The entries below are to be copied exactly, with every picture left out.

DATA FOR ANALYSIS —
----

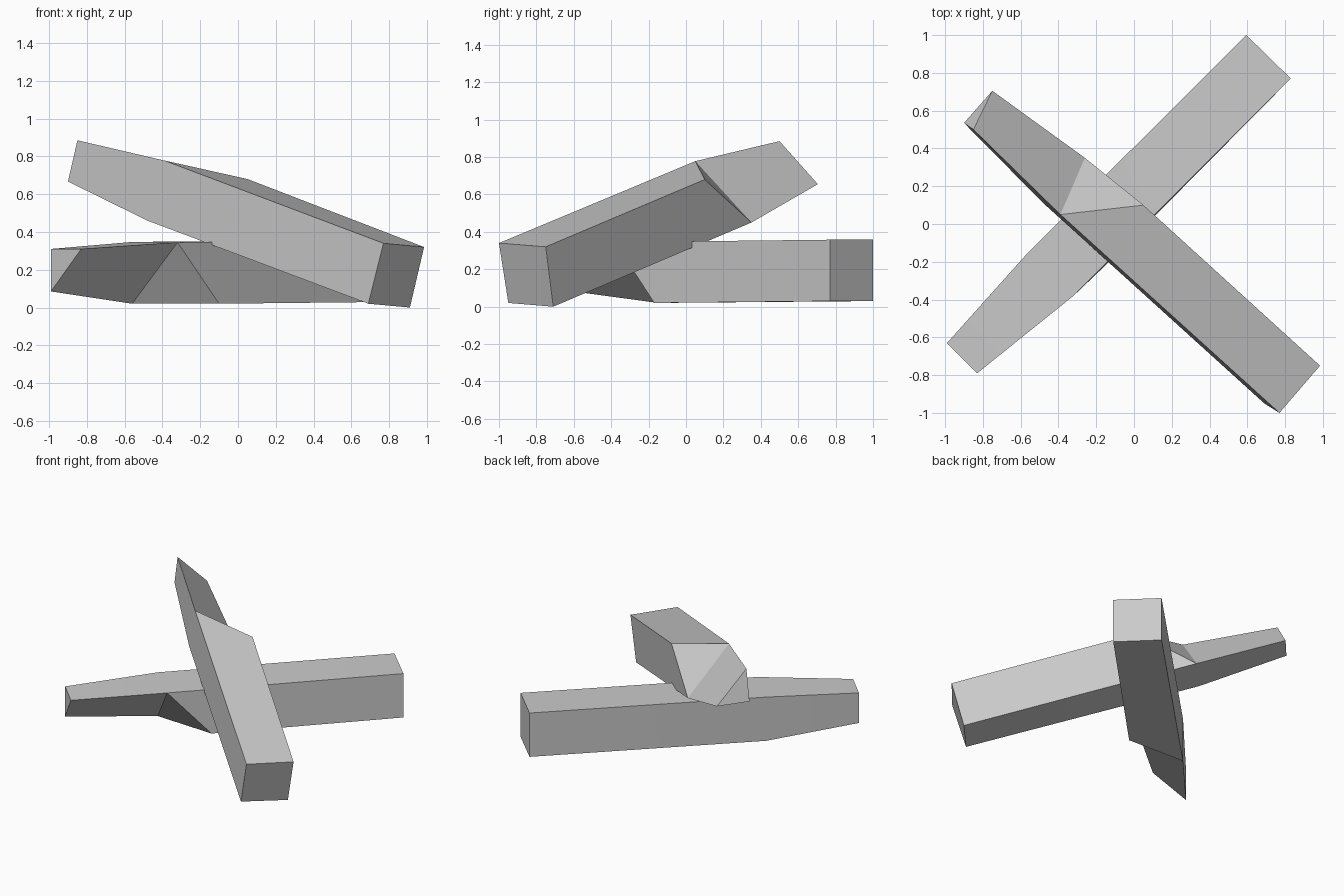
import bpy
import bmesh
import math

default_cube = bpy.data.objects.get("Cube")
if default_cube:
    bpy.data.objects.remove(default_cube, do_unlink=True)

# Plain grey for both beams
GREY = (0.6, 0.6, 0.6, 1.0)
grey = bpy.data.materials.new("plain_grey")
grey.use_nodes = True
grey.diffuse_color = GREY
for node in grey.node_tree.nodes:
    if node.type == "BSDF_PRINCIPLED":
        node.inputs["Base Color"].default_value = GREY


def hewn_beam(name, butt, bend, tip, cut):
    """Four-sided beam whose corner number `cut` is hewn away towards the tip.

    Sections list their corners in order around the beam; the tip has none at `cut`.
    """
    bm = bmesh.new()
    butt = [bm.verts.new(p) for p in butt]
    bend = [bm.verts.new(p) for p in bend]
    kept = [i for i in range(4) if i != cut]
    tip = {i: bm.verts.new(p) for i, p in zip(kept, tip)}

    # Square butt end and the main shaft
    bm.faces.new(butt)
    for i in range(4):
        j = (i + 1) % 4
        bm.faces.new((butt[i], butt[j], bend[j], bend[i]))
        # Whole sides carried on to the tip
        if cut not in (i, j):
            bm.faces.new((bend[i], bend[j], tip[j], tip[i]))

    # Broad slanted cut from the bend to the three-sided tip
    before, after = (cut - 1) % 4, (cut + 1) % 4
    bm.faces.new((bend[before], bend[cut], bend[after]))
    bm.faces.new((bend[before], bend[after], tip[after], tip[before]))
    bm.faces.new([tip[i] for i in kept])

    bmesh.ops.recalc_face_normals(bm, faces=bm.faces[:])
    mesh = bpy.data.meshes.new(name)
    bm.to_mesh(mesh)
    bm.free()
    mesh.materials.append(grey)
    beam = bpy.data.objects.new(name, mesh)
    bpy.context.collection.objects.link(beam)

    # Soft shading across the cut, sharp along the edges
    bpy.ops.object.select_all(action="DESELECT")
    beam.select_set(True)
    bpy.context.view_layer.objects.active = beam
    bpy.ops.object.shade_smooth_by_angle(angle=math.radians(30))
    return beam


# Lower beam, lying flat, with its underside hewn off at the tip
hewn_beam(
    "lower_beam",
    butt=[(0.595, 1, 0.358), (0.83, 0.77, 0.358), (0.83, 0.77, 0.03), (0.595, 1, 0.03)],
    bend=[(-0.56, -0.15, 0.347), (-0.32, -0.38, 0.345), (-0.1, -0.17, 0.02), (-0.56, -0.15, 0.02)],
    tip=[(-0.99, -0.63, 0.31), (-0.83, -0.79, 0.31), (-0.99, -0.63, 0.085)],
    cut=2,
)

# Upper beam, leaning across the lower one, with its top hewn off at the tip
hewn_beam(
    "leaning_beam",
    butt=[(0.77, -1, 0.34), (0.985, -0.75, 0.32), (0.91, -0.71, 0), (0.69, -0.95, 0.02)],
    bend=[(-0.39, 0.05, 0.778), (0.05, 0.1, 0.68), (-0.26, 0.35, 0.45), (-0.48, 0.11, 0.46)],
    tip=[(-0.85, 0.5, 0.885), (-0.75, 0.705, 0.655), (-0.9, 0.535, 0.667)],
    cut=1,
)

----

ANSWER BOX —
import bpy
import bmesh
import math

default_cube = bpy.data.objects.get("Cube")
if default_cube:
    bpy.data.objects.remove(default_cube, do_unlink=True)

# Plain grey for both beams
GREY = (0.6, 0.6, 0.6, 1.0)
grey = bpy.data.materials.new("plain_grey")
grey.use_nodes = True
grey.diffuse_color = GREY
for node in grey.node_tree.nodes:
    if node.type == "BSDF_PRINCIPLED":
        node.inputs["Base Color"].default_value = GREY


def hewn_beam(name, butt, bend, tip, cut):
    """Four-sided beam whose corner number `cut` is hewn away towards the tip.

    Sections list their corners in order around the beam; the tip has none at `cut`.
    """
    bm = bmesh.new()
    butt = [bm.verts.new(p) for p in butt]
    bend = [bm.verts.new(p) for p in bend]
    kept = [i for i in range(4) if i != cut]
    tip = {i: bm.verts.new(p) for i, p in zip(kept, tip)}

    # Square butt end and the main shaft
    bm.faces.new(butt)
    for i in range(4):
        j = (i + 1) % 4
        bm.faces.new((butt[i], butt[j], bend[j], bend[i]))
        # Whole sides carried on to the tip
        if cut not in (i, j):
            bm.faces.new((bend[i], bend[j], tip[j], tip[i]))

    # Broad slanted cut from the bend to the three-sided tip
    before, after = (cut - 1) % 4, (cut + 1) % 4
    bm.faces.new((bend[before], bend[cut], bend[after]))
    bm.faces.new((bend[before], bend[after], tip[after], tip[before]))
    bm.faces.new([tip[i] for i in kept])

    bmesh.ops.recalc_face_normals(bm, faces=bm.faces[:])
    mesh = bpy.data.meshes.new(name)
    bm.to_mesh(mesh)
    bm.free()
    mesh.materials.append(grey)
    beam = bpy.data.objects.new(name, mesh)
    bpy.context.collection.objects.link(beam)

    # Soft shading across the cut, sharp along the edges
    bpy.ops.object.select_all(action="DESELECT")
    beam.select_set(True)
    bpy.context.view_layer.objects.active = beam
    bpy.ops.object.shade_smooth_by_angle(angle=math.radians(30))
    return beam


# Lower beam, lying flat, with its underside hewn off at the tip
hewn_beam(
    "lower_beam",
    butt=[(0.595, 1, 0.358), (0.83, 0.77, 0.358), (0.83, 0.77, 0.03), (0.595, 1, 0.03)],
    bend=[(-0.56, -0.15, 0.347), (-0.32, -0.38, 0.345), (-0.1, -0.17, 0.02), (-0.56, -0.15, 0.02)],
    tip=[(-0.99, -0.63, 0.31), (-0.83, -0.79, 0.31), (-0.99, -0.63, 0.085)],
    cut=2,
)

# Upper beam, leaning across the lower one, with its top hewn off at the tip
hewn_beam(
    "leaning_beam",
    butt=[(0.77, -1, 0.34), (0.985, -0.75, 0.32), (0.91, -0.71, 0), (0.69, -0.95, 0.02)],
    bend=[(-0.39, 0.05, 0.778), (0.05, 0.1, 0.68), (-0.26, 0.35, 0.45), (-0.48, 0.11, 0.46)],
    tip=[(-0.85, 0.5, 0.885), (-0.75, 0.705, 0.655), (-0.9, 0.535, 0.667)],
    cut=1,
)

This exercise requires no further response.